Now when we read back the story we might easily understand that something amazing had occurred in that very moment of the light bulb going on; however the light bulb actually signifies not just the moment of enlightenment, but also the culmination of a process. The cry of “Eureka” is a cry of “I’ve found it”, and the light bulb is then more fully seen and as a coming into an enlightenment that has been sought after.

With this in mind we return to the Pentecost narrative, and perhaps we can now appreciate that the classic interpretation completely misses the subtlety of the special effects that the writer has employed.

This is not a story of a moment in history, nor is it a story of a magical gift that came out of the blue; rather it is an illustrative text that tells of the realisation of an enlightenment that was being sought.

Just as the Easter narratives do not give us a three day program to achieve resurrection, but rather lead us into the process of new life; so too the Pentecost narrative is given to encourage us toward our own cry of “Eureka”, to the place where we too can know the enlightenment of the Holy Spirit as a reality in our lives.

And as we explore the special effects in the narrative we can more fully appreciate what the writer is seeking to reveal to us.

The appearance of the Holy Spirit is made real when “they were all together in one place”; initially it was unseen, or unrealised;

“suddenly from heaven there came a sound like the rush of a violent wind, and it filled the entire house where they were sitting”;

then it appeared, first among them and then with each of them;

“Divided tongues, as of fire, appeared among them, and a tongue rested on each of them.”

And we are told this was a community, rather than an individual reality;

“4 All of them were filled with the Holy Spirit”.

The early audience for this story would have readily seen in the special effects of the flame a parallel with the story of Moses and the burning bush in Exodus;

“There the angel of the Lord appeared to him in flames of fire from within a bush. Moses saw that though the bush was on fire it did not burn up. 3 So Moses thought, “I will go over and see this strange sight—why the bush does not burn up.””

The Pentecost story then has another eight verses that speak of the amazement associated with the enlightenment of the Holy Spirit; and it is not about everyone suddenly learning new languages, rather these verses emphasise oneness, a unity of all peoples, they speak of being heard and of being able to hear; and even today, this remains a reality that we still seek to find.

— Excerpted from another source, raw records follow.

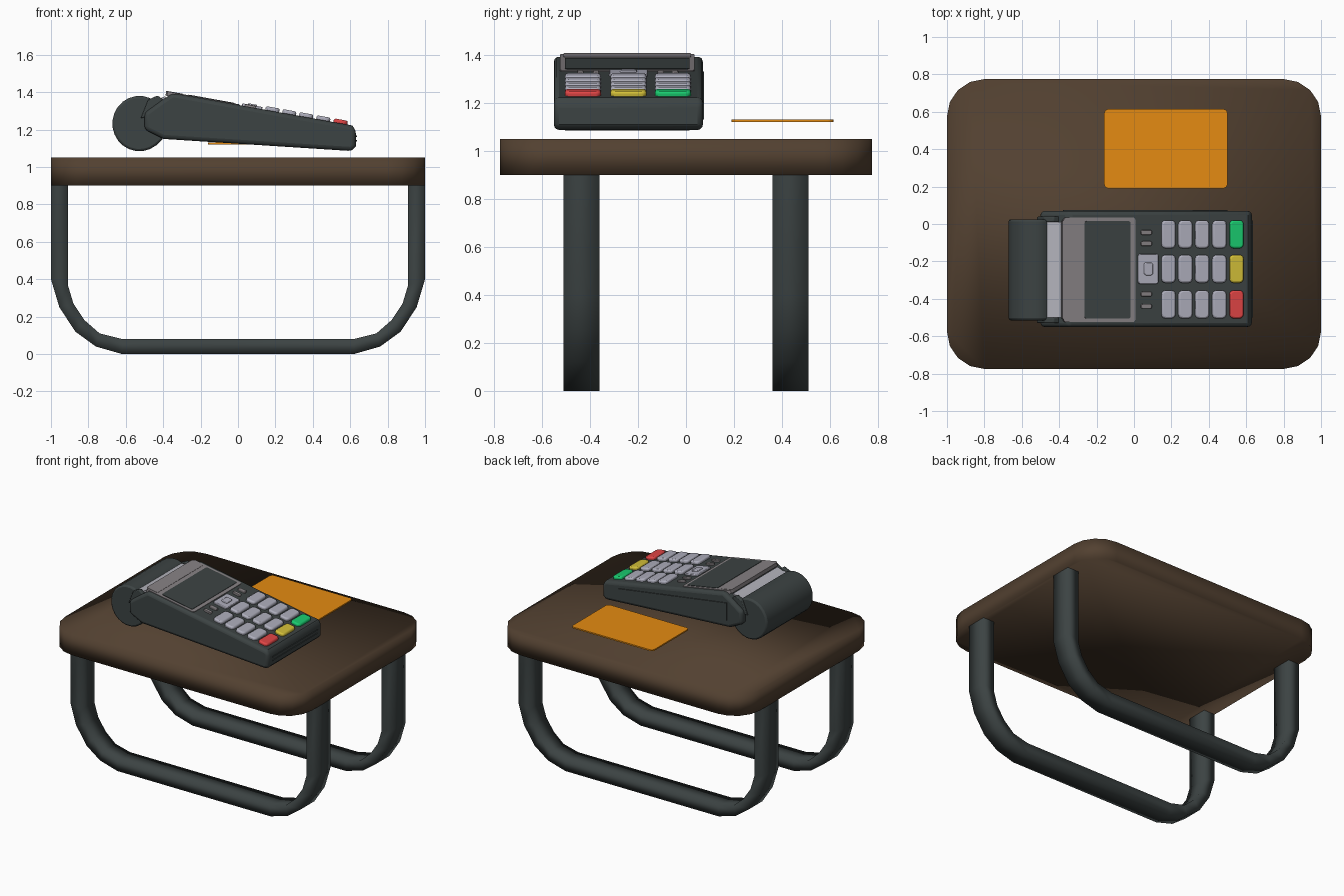
import bpy, bmesh, math
from mathutils import Matrix

if "Cube" in bpy.data.objects:
    bpy.data.objects.remove(bpy.data.objects["Cube"])

def material(name, rgb):
    m = bpy.data.materials.new(name)
    m.diffuse_color = (*rgb, 1)
    m.use_nodes = True
    m.node_tree.nodes["Principled BSDF"].inputs["Base Color"].default_value = m.diffuse_color
    return m

WOOD = material("brown wood", (0.085, 0.052, 0.030))
DARK = material("dark grey", (0.045, 0.056, 0.056))
KEY = material("key grey", (0.42, 0.42, 0.50))
FRAME = material("frame grey", (0.24, 0.22, 0.23))
PAPER = material("light grey", (0.45, 0.45, 0.50))
ORANGE = material("card orange", (0.78, 0.26, 0.006))
RED = material("red", (0.75, 0.06, 0.06))
YELLOW = material("yellow", (0.65, 0.52, 0.04))
GREEN = material("green", (0.01, 0.60, 0.16))


def finish(name, bm, mat, bevel=0, segments=2, angle=35):
    bmesh.ops.recalc_face_normals(bm, faces=bm.faces[:])
    me = bpy.data.meshes.new(name)
    bm.to_mesh(me)
    bm.free()
    ob = bpy.data.objects.new(name, me)
    bpy.context.collection.objects.link(ob)
    me.materials.append(mat)
    if bevel:
        mod = ob.modifiers.new("bevel", 'BEVEL')
        mod.width, mod.segments = bevel, segments
        mod.limit_method, mod.angle_limit = 'ANGLE', math.radians(40)
    bpy.ops.object.select_all(action='DESELECT')
    ob.select_set(True)
    bpy.context.view_layer.objects.active = ob
    if angle:
        bpy.ops.object.shade_smooth_by_angle(angle=math.radians(angle))
    else:
        bpy.ops.object.shade_smooth()
    return ob


def prism(name, pts, axis, lo, hi, mat, **kw):
    """Extrude a profile along y (points are x, z) or z (points are x, y)."""
    bm = bmesh.new()
    at = (lambda p, t: (p[0], t, p[1])) if axis == 'y' else (lambda p, t: (p[0], p[1], t))
    a = [bm.verts.new(at(p, lo)) for p in pts]
    b = [bm.verts.new(at(p, hi)) for p in pts]
    bm.faces.new(a)
    bm.faces.new(b[::-1])
    for i in range(len(pts)):
        j = (i + 1) % len(pts)
        bm.faces.new((a[i], a[j], b[j], b[i]))
    return finish(name, bm, mat, **kw)


def rounded_rect(x0, x1, y0, y1, r, n):
    pts = []
    for k, (cx, cy) in enumerate([(x1 - r, y1 - r), (x0 + r, y1 - r), (x0 + r, y0 + r), (x1 - r, y0 + r)]):
        for i in range(n + 1):
            t = math.pi / 2 * (k + i / n)
            pts.append((cx + r * math.cos(t), cy + r * math.sin(t)))
    return pts


SLOPE = 0.18

def deck_z(x):
    return 1.395 - SLOPE * (x + 0.35)


def deck_part(name, x, y, sx, sy, height, mat, r=0.01, bevel=0):
    """Rounded plate lying on the sloping top of the terminal."""
    ob = prism(name, rounded_rect(-sx / 2, sx / 2, -sy / 2, sy / 2, r, 3), 'z',
               -0.02, height, mat, bevel=bevel)
    ob.matrix_world = Matrix.Translation((x, y, deck_z(x))) @ Matrix.Rotation(math.atan(SLOPE), 4, 'Y')
    return ob


# Table top
prism("table_top", rounded_rect(-1, 1, -0.775, 0.775, 0.2, 4), 'z', 0.9, 1.05, WOOD, angle=0)

# Two U-shaped leg frames of flat bar
outer = [(-1, 0.9), (-1, 0.4), (-0.955, 0.25), (-0.87, 0.12), (-0.76, 0.04), (-0.62, 0)]
inner = [(-0.91, 0.9), (-0.91, 0.37), (-0.88, 0.27), (-0.82, 0.18), (-0.74, 0.11), (-0.62, 0.08)]
def both(side):
    return side + [(-x, z) for x, z in reversed(side)]
for label, y in (("front", -0.435), ("back", 0.435)):
    bm = bmesh.new()
    rings = []
    for (ox, oz), (ix, iz) in zip(both(outer), both(inner)):
        rings.append([bm.verts.new(p) for p in ((ox, y - 0.075, oz), (ox, y + 0.075, oz),
                                                (ix, y + 0.075, iz), (ix, y - 0.075, iz))])
    for a, b in zip(rings, rings[1:]):
        for i in range(4):
            j = (i + 1) % 4
            bm.faces.new((a[i], a[j], b[j], b[i]))
    finish(label + "_leg_frame", bm, DARK, angle=0)

# Payment card
prism("card", rounded_rect(-0.16, 0.5, 0.19, 0.615, 0.025, 4), 'z', 1.12, 1.13, ORANGE)

# Terminal body
YC = -0.24
prism("terminal_body", [(-0.5, 1.29), (-0.41, 1.355), (-0.35, 1.395), (0.61, 1.222), (0.63, 1.2),
                        (0.63, 1.11), (0.61, 1.085), (-0.4, 1.15), (-0.5, 1.2)],
      'y', -0.55, 0.07, DARK, bevel=0.022, segments=3)

# Printer head with side cheeks
arc = [(-0.527 + 0.145 * math.cos(math.radians(t)), 1.232 + 0.148 * math.sin(math.radians(t)))
       for t in range(68, 309, 15)]
prism("printer_head", arc + [(-0.4, 1.15), (-0.42, 1.31)], 'y', YC - 0.275, YC + 0.265, DARK, bevel=0.012)
for label, y in (("front", -0.53), ("back", 0.01)):
    prism(label + "_cheek", [(-0.52, 1.26), (-0.48, 1.36), (-0.43, 1.382), (-0.40, 1.36), (-0.42, 1.29)],
          'y', y, y + 0.03, DARK, bevel=0.006)

# Paper strip between the head and the screen
prism("paper_strip", [(-0.475, 1.35), (-0.465, 1.362), (-0.43, 1.362), (-0.39, 1.378), (-0.38, 1.36), (-0.44, 1.31)],
      'y', -0.5, 0.01, PAPER)

# Screen frame, upper band and screen
deck_part("screen_frame", -0.185, YC - 0.005, 0.39, 0.56, 0.004, FRAME, r=0.015)
deck_part("upper_band", -0.34, YC - 0.005, 0.09, 0.53, 0.006, FRAME)
deck_part("screen", -0.142, YC - 0.005, 0.25, 0.52, 0.007, DARK)

# Main keys: four grey columns and one coloured column
for c, x in enumerate((0.183, 0.273, 0.363, 0.455, 0.547)):
    for r, (y, mat) in enumerate(((-0.43, RED), (-0.24, YELLOW), (-0.055, GREEN))):
        deck_part(f"key_{c}_{r}", x, y, 0.075, 0.15, 0.02, mat if c == 4 else KEY, r=0.022, bevel=0.009)

# Navigation key and small function keys
deck_part("navigation_key", 0.075, YC, 0.11, 0.16, 0.012, KEY, r=0.012, bevel=0.004)
deck_part("navigation_centre", 0.075, YC, 0.05, 0.07, 0.018, KEY, r=0.015, bevel=0.004)
for i, y in enumerate((-0.44, -0.375, -0.105, -0.045)):
    deck_part(f"function_key_{i}", 0.065, y, 0.06, 0.026, 0.012, FRAME, r=0.01, bevel=0.003)

# Lip of the card slot on the near end
for label, z in (("lower", 1.135), ("upper", 1.16)):
    prism(label + "_slot_lip", [(0.62, z), (0.635, z), (0.635, z + 0.008), (0.62, z + 0.008)],
          'y', -0.5, 0.02, DARK)

# Swipe rail along the back side
prism("swipe_rail", [(-0.38, 1.33), (0.5, 1.2), (0.5, 1.13), (-0.38, 1.2)], 'y', 0.06, 0.076, DARK)
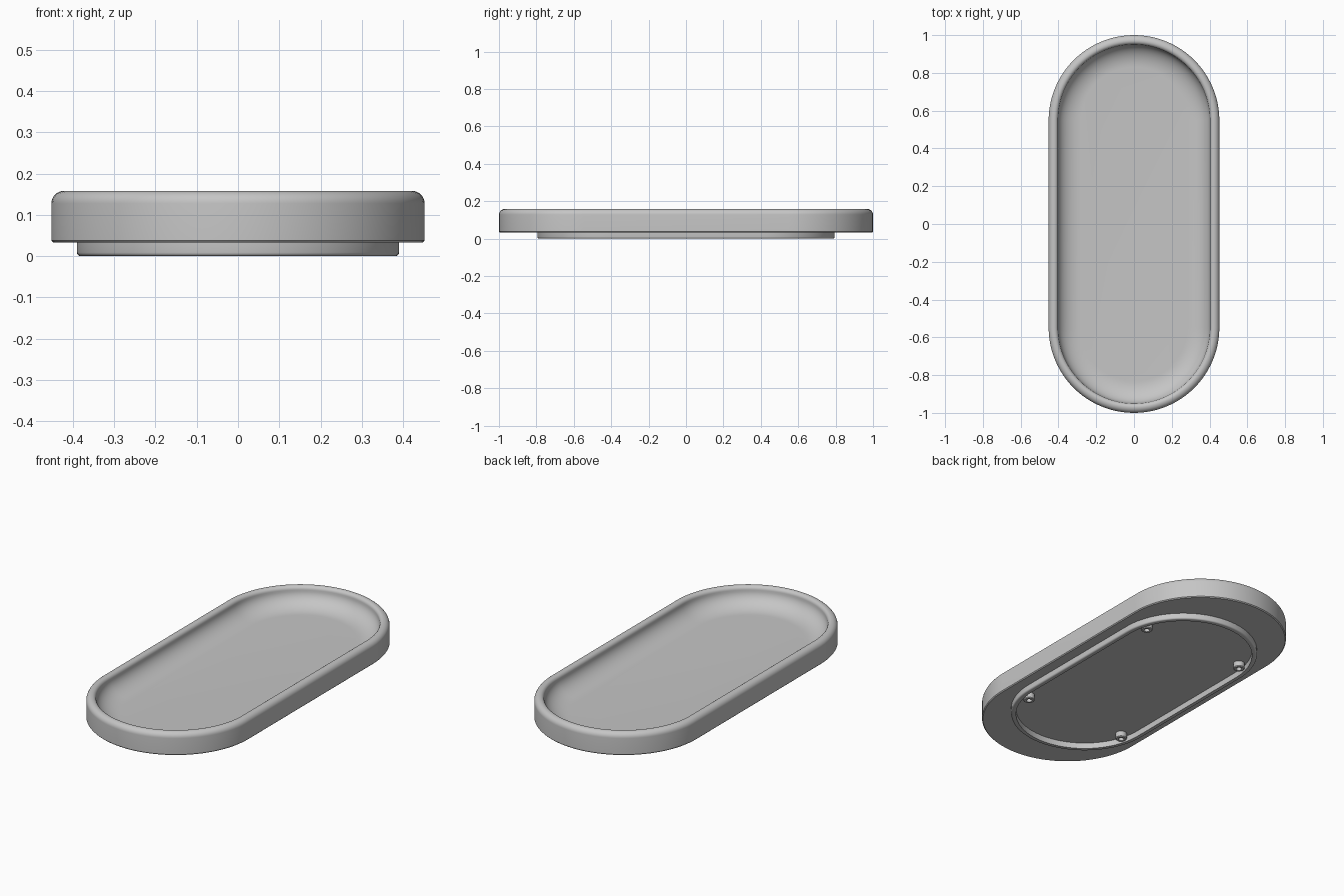
import bpy, bmesh, math
from math import sin, cos, pi

cube = bpy.data.objects.get("Cube")
if cube:
    bpy.data.objects.remove(cube, do_unlink=True)

GREY = (0.56, 0.56, 0.56, 1)
grey = bpy.data.materials.new("plain grey")
grey.use_nodes = True
grey.diffuse_color = GREY
grey.node_tree.nodes["Principled BSDF"].inputs["Base Color"].default_value = GREY


def arc(cr, cz, a, b, start, end, n):
    """Elliptical arc of (radius, height) points, angles in degrees."""
    steps = [math.radians(start + (end - start) * i / n) for i in range(n + 1)]
    return [(cr + a * cos(t), cz + b * sin(t)) for t in steps]


def outline(radius, straight, n):
    """Rounded-end outline, long in y; a circle when straight is zero."""
    pts = []
    for side in (1, -1):
        for i in range(n + 1):
            t = pi * i / n
            pts.append((side * radius * cos(t), side * (straight + radius * sin(t))))
    return pts


def loft(name, profile, straight, n, at=(0, 0), closed=False):
    """Sweep a (radius, height) profile around an outline."""
    bm = bmesh.new()
    rings = [[bm.verts.new((x + at[0], y + at[1], z)) for x, y in outline(r, straight, n)]
             for r, z in profile]
    pairs = list(zip(rings, rings[1:]))
    if closed:
        pairs.append((rings[-1], rings[0]))
    else:
        bm.faces.new(rings[0])
        bm.faces.new(rings[-1])
    for low, high in pairs:
        for i in range(len(low)):
            j = (i + 1) % len(low)
            bm.faces.new((low[i], low[j], high[j], high[i]))
    bmesh.ops.remove_doubles(bm, verts=bm.verts, dist=1e-5)
    bmesh.ops.recalc_face_normals(bm, faces=bm.faces)
    mesh = bpy.data.meshes.new(name)
    bm.to_mesh(mesh)
    bm.free()
    mesh.materials.append(grey)
    obj = bpy.data.objects.new(name, mesh)
    bpy.context.collection.objects.link(obj)
    bpy.ops.object.select_all(action="DESELECT")
    obj.select_set(True)
    bpy.context.view_layer.objects.active = obj
    bpy.ops.object.shade_smooth_by_angle(angle=math.radians(35))
    return obj


# Tray: flat underside, rounded rim, dished inside
tray_profile = ([(0.447, 0.033), (0.452, 0.038)]
                + arc(0.422, 0.128, 0.03, 0.03, 0, 90, 8)
                + arc(0.422, 0.138, 0.02, 0.02, 90, 180, 6)
                + arc(0.282, 0.138, 0.12, 0.083, 0, -90, 14))
loft("tray", tray_profile, 0.548, 48)

# Foot ring under the tray
foot_profile = ([(0.39, 0.034)] + arc(0.381, 0.009, 0.009, 0.009, 0, -90, 4)
                + [(0.364, 0), (0.364, 0.034)])
loft("foot_ring", foot_profile, 0.405, 48, closed=True)

# Screw bosses inside the foot ring, each with a blind hole
boss_profile = [(0.03, 0.034), (0.03, 0.004), (0.026, 0), (0.015, 0), (0.015, 0.028)]
for end, y in (("front", -0.485), ("back", 0.485)):
    for side, x in (("right", -0.318), ("left", 0.318)):
        loft(f"{end}_{side}_boss", boss_profile, 0, 12, at=(x, y))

If we want to explore the opposite of Pentecost, and see what life is like when lived without the enlightenment of this new reality, then night after night we need only look at the election coverage; an endless story of those not in the same place, of those unable to hear and unaware of what they are even speaking.

It is a sobering reflection of the life we live, for this is the story of those who represent us.

Pentecost invites us to discover a new reality, it is the narrative of Easter’s embodiment; and it is a narrative so often written off and distorted by a primitive misunderstanding that this was a one-off event in history.

We are being encouraged to seek a new way of living and to live a life that is enlightened by the Divine; the Pentecost story opens up a whole new narrative for humanity.

The oneness, and unity, of being in one place is not a utopian dream, it is an enlightened possibility, and will lead to a change in our whole order of governance; and that new narrative of life is reflected in the other two readings today.

In Romans we are affirmed as “Children of God”, and to find that truth we will need to contemplate our Christ-likeness as a lived reality.

And in John’s gospel we see a revelation that further directs us toward another often overlooked reality:

“Very truly, I tell you, the one who believes in me will also do the works that I do and, in fact, will do greater works than these”

If you think Jesus was good, well, look in the mirror for in that reflection is one who can do greater works.

Pentecost is very much a time of encouragement, a time that points us toward the quest for our fullest selves, turning us toward finding ourselves together in one place.

And perhaps, each and all of us, one day soon, will be running naked through the streets shouting “Eureka”

Peter Humphris